The rollout of an updated transportation service aimed at helping area seniors could be on the horizon in Buda.
City officials now hope the Buda Seniors Taking a Ride (STAR) program can fulfill one of several needs Buda is addressing for its aging population.
“The big thing was that our seniors felt like there is a lack of transportation services in our area,” said David Marino, Buda public information officer. “We are working hard to make sure they have different opportunities for that.”
Buda STAR is an upgrade to the city’s Senior Transportation Program (STP), which was established in 2005. The STP offers to transport independent ambulatory seniors to the grocery store or doctor’s office.
However, Marino said people didn’t realize the service existed. That issue was put in the spotlight when the city received results from a 2017 citizen survey on how to best meet the needs of Buda seniors.
The survey, which received 102 respondents, showed seniors didn’t feel they were able to access necessary information, as well as a lack of senior transportation. The results also led to the creation of Buda’s Task Force on Aging (TFA).
The survey also provided a way for the city to utilize a 5310 grant that was awarded to Buda in 2016 by the Federal Transit Administration (FTA).
The grant program provides funding to states to assist private, nonprofit groups meet the transportation needs of older adults and people with disabilities. Through the program, the FTA covers up to 80 percent of the total cost, with Buda covering up to 20 percent.
Buda received a grant for the purchase of an 11-seat, American Disabilities Act (ADA) accessible van to use for its program. Prior to the grant, Buda’s STP van did notmeet ADA standards.
“What this new van does is it gives us an ADA accessible vehicle that is user friendly for the senior population,” Marino said.
Cathy Metzler, a member of Buda’s TFA, said helping find a way to improve senior transportation was high on its priority list.
But the TFA also continues to tackle several additional issues seniors are experiencing. One is the ability to access information and resources for services, such as healthcare.
One way to combat that issue was creating a page on the city website where residents can find resources “all in one place,” Marino said.

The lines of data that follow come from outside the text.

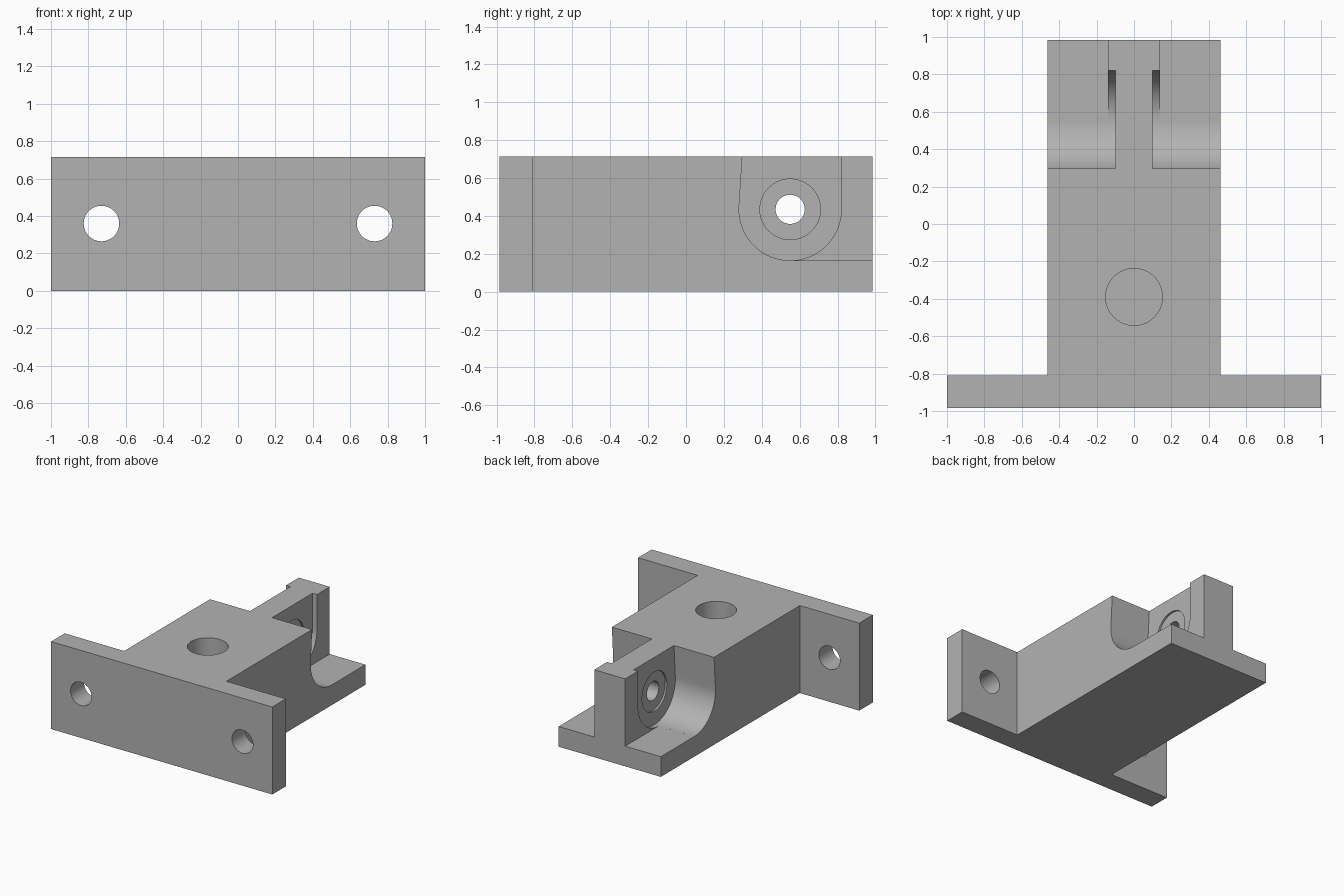
import bpy
import bmesh
import math
from mathutils import Vector

if "Cube" in bpy.data.objects:
    bpy.data.objects.remove(bpy.data.objects["Cube"], do_unlink=True)

HEIGHT = 0.715
BACK, FRONT = 0.985, -0.985
FLANGE_Y = -0.81
BODY_X = 0.462
PIN_Y, PIN_Z, POCKET_R = 0.55, 0.435, 0.27

metal = bpy.data.materials.new("plain_grey")
metal.use_nodes = True
metal.diffuse_color = (0.45, 0.45, 0.45, 1)
metal.node_tree.nodes["Principled BSDF"].inputs["Base Color"].default_value = metal.diffuse_color


def prism(name, outline, axis, start, end):
    """Extrude a 2D outline along an axis; the outline uses the other two axes in order."""
    def place(p, depth):
        co = list(p)
        co.insert("xyz".index(axis), depth)
        return Vector(co)

    bm = bmesh.new()
    face = bm.faces.new([bm.verts.new(place(p, start)) for p in outline])
    moved = bmesh.ops.extrude_face_region(bm, geom=[face])["geom"]
    shift = place((0, 0), end - start)
    bmesh.ops.translate(bm, vec=shift, verts=[v for v in moved if isinstance(v, bmesh.types.BMVert)])
    bmesh.ops.recalc_face_normals(bm, faces=bm.faces)
    mesh = bpy.data.meshes.new(name)
    bm.to_mesh(mesh)
    bm.free()
    mesh.materials.append(metal)
    obj = bpy.data.objects.new(name, mesh)
    bpy.context.collection.objects.link(obj)
    return obj


def arc(cx, cy, r, first, last, steps):
    angles = [math.radians(first + (last - first) * i / steps) for i in range(steps + 1)]
    return [(cx + r * math.cos(a), cy + r * math.sin(a)) for a in angles]


def circle(cx, cy, r):
    return arc(cx, cy, r, 0, 360, 64)[:-1]


def rect(a0, b0, a1, b1):
    return [(a0, b0), (a1, b0), (a1, b1), (a0, b1)]


# T-shaped block: wide mounting flange at the front, body behind it
half = [(1, FRONT), (1, FLANGE_Y), (BODY_X, FLANGE_Y), (BODY_X, BACK)]
bracket = prism("mounting_bracket", half + [(-x, y) for x, y in reversed(half)], "z", 0, HEIGHT)

# Rounded pocket outline, open at the top, slightly flared towards the front
pocket = [(0.303, 0.8)] + arc(PIN_Y, PIN_Z, POCKET_R, 176, 360, 46) + [(0.82, 0.8)]
pocket_floor = PIN_Z - POCKET_R

cutters = []
for side in (1, -1):
    # Pocket down to the thin web, then the step that leaves the rear pillar
    cutters.append(prism("pocket_cutter", pocket, "x", 0.10 * side, 0.6 * side))
    cutters.append(prism("rear_step_cutter", rect(PIN_Y + 0.001, pocket_floor, 1.2, 0.9),
                         "x", 0.14 * side, 0.7 * side))
    # Shallow round seat around the pin hole
    cutters.append(prism("pin_seat_cutter", circle(PIN_Y, PIN_Z, 0.16), "x", 0.085 * side, 0.13 * side))
    # Flange bolt hole
    cutters.append(prism("bolt_hole_cutter", circle(0.73 * side, 0.36, 0.095), "y", -1.2, -0.6))

# Pin hole through the web and blind bore in the top
cutters.append(prism("pin_hole_cutter", circle(PIN_Y, PIN_Z, 0.077), "x", -0.3, 0.3))
cutters.append(prism("top_bore_cutter", circle(0, -0.39, 0.152), "z", 0.165, 1))

for cutter in cutters:
    cutter.hide_render = True
    mod = bracket.modifiers.new(cutter.name, "BOOLEAN")
    mod.operation = "DIFFERENCE"
    mod.solver = "EXACT"
    mod.object = cutter

# Bake the cuts and drop the cutters
bpy.context.view_layer.update()
evaluated = bracket.evaluated_get(bpy.context.evaluated_depsgraph_get())
result = bpy.data.meshes.new_from_object(evaluated)
bracket.modifiers.clear()
bracket.data = result
result.name = "mounting_bracket"
result.materials.clear()
result.materials.append(metal)
for poly in result.polygons:
    poly.material_index = 0
for cutter in cutters:
    bpy.data.objects.remove(cutter, do_unlink=True)

bpy.ops.object.select_all(action="DESELECT")
bracket.select_set(True)
bpy.context.view_layer.objects.active = bracket
bpy.ops.object.shade_smooth_by_angle(angle=math.radians(30))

However, Metzler said there is a section of Buda’s aging population that may not have access to the internet or the ability to reach the website.
“The hope is that a family member or caregiver would have access and get that information on their behalf,” Metlzer said.
The TFA is also looking at ways to improve medical care for seniors. Metzler said the TFA is currently studying the prospect of a senior resource center, but she added the idea is still in its infancy.
Senior-related affordable housing is an equally large issue to tackle for the TFA. Metzler cited the long waiting lists at area senior living facilities.
Metzler believes the influx of seniors moving to Buda is their desire to live closer to their children and grandchildren.
For Metzler, how to best approach assisting Buda seniors is an ever-changing process.
“This is still being developed and it will be for a while to come,” Metzler said. “However, Buda did a survey … it shows they’re curious about it. It’s inspiring to see Buda take an interest.”